*** Task data Section Begins ***

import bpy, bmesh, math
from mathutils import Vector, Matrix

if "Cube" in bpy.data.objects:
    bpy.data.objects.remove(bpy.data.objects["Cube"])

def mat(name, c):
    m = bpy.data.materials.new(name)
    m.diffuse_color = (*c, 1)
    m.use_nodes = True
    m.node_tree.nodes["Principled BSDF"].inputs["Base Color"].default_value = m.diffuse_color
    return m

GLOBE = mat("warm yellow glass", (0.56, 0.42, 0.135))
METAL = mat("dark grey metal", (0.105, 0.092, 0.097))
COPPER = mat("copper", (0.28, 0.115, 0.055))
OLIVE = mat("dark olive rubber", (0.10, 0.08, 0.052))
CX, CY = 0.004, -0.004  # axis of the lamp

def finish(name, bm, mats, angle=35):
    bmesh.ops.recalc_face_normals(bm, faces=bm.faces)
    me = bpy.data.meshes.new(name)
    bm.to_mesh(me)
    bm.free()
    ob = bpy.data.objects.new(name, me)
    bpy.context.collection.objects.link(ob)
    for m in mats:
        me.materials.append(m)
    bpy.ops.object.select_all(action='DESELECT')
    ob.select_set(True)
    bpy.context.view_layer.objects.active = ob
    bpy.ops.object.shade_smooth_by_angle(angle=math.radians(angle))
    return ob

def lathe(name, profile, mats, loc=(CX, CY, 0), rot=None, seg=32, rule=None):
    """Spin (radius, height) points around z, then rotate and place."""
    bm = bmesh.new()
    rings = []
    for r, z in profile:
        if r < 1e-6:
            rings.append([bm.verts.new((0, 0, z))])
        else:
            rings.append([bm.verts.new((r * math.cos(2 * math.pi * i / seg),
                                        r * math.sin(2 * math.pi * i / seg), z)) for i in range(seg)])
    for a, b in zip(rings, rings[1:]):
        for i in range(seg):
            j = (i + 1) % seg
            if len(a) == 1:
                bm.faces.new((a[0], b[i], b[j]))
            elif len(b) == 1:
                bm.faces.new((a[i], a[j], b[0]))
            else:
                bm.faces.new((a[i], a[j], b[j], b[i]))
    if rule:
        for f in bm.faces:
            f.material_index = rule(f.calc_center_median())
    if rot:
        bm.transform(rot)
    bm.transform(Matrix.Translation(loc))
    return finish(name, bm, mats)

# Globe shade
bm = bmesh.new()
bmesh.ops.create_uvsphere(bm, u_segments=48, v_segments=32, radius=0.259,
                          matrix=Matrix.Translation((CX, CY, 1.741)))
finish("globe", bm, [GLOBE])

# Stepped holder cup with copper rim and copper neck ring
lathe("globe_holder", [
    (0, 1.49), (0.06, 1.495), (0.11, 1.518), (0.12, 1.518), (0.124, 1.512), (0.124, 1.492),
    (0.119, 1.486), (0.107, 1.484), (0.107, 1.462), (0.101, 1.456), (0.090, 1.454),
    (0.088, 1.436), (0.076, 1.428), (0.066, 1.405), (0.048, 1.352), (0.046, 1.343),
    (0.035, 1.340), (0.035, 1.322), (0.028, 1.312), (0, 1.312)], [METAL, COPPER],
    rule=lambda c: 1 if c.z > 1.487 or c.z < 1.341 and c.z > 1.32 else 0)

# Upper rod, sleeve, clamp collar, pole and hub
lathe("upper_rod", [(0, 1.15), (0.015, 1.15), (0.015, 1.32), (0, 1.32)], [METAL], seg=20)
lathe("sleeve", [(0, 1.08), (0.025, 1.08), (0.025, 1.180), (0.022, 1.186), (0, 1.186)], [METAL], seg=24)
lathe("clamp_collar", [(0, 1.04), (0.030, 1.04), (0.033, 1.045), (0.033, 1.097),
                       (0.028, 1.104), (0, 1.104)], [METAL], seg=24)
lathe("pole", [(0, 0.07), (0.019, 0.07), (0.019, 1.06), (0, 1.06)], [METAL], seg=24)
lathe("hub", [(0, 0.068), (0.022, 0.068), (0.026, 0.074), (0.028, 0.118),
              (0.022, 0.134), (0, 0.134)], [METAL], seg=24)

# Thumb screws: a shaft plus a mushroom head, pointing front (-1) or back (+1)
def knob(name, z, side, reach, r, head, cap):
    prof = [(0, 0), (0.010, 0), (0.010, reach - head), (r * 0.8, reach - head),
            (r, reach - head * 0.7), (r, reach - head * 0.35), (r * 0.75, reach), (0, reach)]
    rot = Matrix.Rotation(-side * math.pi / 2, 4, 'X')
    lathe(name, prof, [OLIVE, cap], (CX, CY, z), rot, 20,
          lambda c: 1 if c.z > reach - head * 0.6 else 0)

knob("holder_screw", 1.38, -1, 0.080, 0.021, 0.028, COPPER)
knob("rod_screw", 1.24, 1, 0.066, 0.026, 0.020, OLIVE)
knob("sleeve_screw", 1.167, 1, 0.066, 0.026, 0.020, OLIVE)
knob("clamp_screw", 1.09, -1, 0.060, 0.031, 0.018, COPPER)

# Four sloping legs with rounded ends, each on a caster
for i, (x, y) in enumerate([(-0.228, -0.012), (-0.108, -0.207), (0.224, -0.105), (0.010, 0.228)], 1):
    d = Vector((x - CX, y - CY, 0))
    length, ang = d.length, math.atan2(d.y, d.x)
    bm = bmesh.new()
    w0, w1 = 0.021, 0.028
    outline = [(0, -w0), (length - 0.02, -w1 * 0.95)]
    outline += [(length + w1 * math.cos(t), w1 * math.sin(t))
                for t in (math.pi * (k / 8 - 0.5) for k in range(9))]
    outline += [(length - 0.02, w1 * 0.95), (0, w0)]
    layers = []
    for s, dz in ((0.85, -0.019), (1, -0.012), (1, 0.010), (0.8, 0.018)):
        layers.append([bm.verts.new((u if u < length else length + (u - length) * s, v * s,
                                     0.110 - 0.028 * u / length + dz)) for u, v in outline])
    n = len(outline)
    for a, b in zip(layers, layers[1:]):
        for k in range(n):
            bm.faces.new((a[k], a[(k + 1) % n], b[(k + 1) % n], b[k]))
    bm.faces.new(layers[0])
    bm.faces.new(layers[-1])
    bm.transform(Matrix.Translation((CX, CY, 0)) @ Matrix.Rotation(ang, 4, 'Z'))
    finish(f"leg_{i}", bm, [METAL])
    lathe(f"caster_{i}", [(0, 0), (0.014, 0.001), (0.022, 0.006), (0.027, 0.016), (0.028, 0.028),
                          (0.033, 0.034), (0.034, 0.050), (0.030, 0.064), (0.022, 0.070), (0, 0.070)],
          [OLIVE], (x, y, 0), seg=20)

*** Task data Section Ends ***
*** Task data Section Begins ***

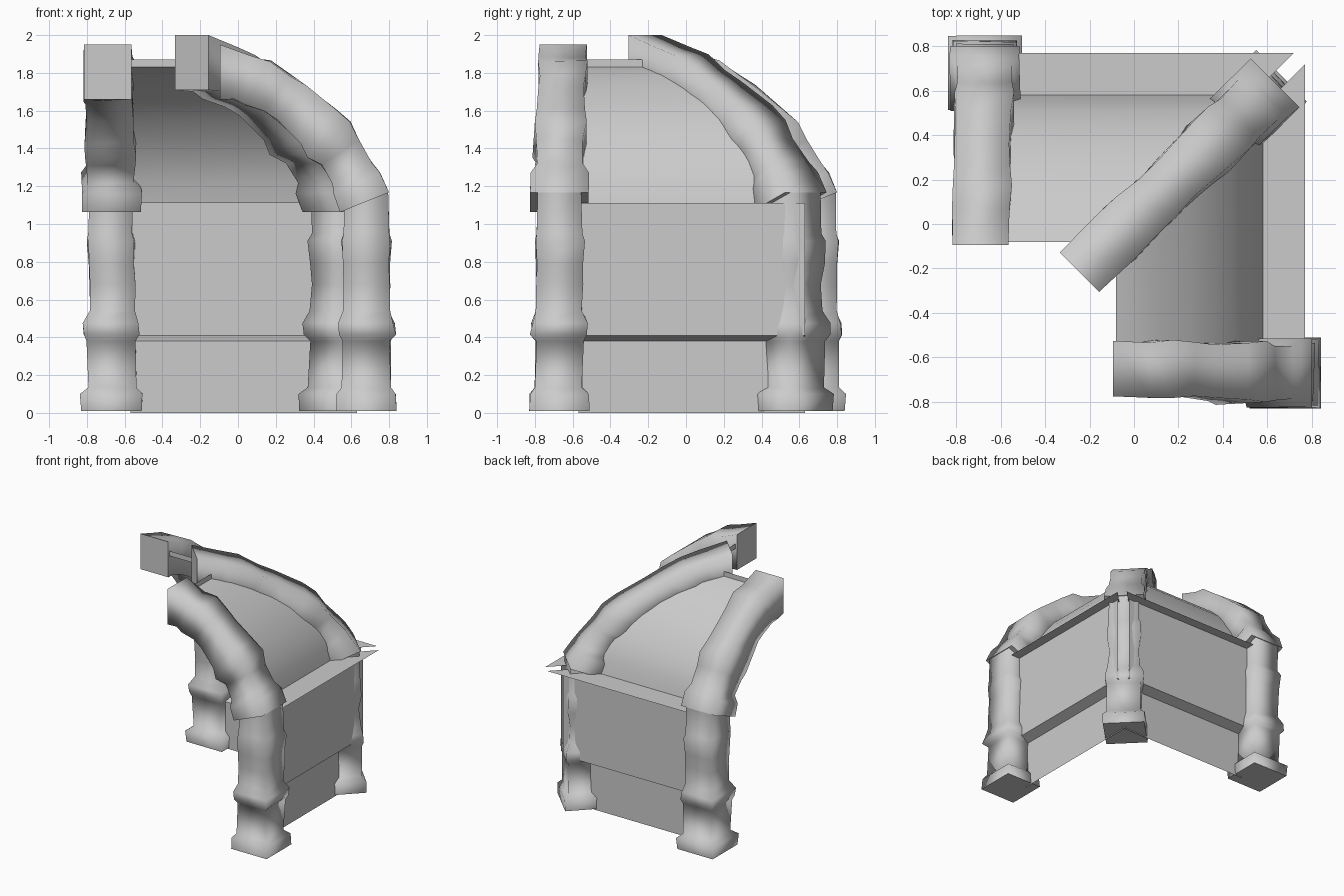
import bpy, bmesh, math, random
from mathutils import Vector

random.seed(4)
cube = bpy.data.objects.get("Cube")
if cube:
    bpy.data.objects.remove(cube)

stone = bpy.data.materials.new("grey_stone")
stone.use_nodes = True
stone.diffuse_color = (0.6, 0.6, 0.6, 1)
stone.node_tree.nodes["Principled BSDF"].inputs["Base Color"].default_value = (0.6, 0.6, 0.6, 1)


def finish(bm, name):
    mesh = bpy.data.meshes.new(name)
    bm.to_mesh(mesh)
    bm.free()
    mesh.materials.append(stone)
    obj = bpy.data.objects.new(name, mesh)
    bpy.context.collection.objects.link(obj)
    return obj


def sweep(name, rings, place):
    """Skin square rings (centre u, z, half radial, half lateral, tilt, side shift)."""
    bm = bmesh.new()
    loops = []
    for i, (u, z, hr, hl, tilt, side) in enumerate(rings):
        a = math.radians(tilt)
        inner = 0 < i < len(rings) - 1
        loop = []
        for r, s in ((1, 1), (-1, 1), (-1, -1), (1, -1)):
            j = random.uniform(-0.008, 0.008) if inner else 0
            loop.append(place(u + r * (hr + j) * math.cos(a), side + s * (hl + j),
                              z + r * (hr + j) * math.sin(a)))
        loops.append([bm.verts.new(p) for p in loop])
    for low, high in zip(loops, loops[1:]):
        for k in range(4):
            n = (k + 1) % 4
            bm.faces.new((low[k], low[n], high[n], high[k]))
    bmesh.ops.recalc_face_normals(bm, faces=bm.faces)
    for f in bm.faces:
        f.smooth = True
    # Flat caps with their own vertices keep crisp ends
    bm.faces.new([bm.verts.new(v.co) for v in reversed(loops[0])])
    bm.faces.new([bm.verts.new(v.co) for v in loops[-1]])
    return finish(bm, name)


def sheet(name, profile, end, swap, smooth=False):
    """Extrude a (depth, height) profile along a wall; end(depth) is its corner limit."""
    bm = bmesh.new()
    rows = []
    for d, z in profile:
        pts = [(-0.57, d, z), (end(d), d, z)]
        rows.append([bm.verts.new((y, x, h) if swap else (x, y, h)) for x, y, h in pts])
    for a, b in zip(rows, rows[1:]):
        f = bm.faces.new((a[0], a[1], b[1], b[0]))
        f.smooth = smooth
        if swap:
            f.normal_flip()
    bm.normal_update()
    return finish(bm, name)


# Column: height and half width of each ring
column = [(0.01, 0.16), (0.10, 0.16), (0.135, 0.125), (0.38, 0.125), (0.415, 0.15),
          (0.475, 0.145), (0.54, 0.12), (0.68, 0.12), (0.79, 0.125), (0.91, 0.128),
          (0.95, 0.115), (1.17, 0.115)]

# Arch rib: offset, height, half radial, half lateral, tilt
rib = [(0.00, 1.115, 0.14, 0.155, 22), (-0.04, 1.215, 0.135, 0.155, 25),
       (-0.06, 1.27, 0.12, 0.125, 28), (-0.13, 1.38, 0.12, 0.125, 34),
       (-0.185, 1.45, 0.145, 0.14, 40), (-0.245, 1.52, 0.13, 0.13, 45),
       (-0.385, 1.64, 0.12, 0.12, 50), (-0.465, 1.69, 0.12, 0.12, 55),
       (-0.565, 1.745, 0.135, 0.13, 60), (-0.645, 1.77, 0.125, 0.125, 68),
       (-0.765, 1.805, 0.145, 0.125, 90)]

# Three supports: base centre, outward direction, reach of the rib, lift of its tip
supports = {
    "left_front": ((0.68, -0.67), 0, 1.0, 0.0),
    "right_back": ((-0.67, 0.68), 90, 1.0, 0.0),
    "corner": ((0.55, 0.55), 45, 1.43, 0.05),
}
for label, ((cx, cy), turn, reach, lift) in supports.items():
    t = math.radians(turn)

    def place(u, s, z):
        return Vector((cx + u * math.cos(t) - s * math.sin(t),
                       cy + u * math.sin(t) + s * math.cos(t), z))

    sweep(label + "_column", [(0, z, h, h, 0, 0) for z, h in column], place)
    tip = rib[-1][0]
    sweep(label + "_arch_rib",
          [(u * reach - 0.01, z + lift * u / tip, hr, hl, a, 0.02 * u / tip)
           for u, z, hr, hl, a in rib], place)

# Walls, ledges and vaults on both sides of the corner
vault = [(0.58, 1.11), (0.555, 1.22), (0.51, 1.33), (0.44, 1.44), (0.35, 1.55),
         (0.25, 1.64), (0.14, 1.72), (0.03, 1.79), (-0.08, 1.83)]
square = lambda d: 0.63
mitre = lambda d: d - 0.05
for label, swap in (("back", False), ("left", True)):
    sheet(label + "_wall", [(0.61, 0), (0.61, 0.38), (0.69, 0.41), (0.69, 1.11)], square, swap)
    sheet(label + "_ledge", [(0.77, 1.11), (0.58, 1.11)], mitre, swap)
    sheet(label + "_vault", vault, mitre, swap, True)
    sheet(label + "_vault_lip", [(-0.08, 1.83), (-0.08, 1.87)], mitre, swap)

*** Task data Section Ends ***

Each line containing the word "else" must be pulled from the listing and copied.

        else:
            else:
    rule=lambda c: 1 if c.z > 1.487 or c.z < 1.341 and c.z > 1.32 else 0)
          lambda c: 1 if c.z > reach - head * 0.6 else 0)
        layers.append([bm.verts.new((u if u < length else length + (u - length) * s, v * s,
            j = random.uniform(-0.008, 0.008) if inner else 0
        rows.append([bm.verts.new((y, x, h) if swap else (x, y, h)) for x, y, h in pts])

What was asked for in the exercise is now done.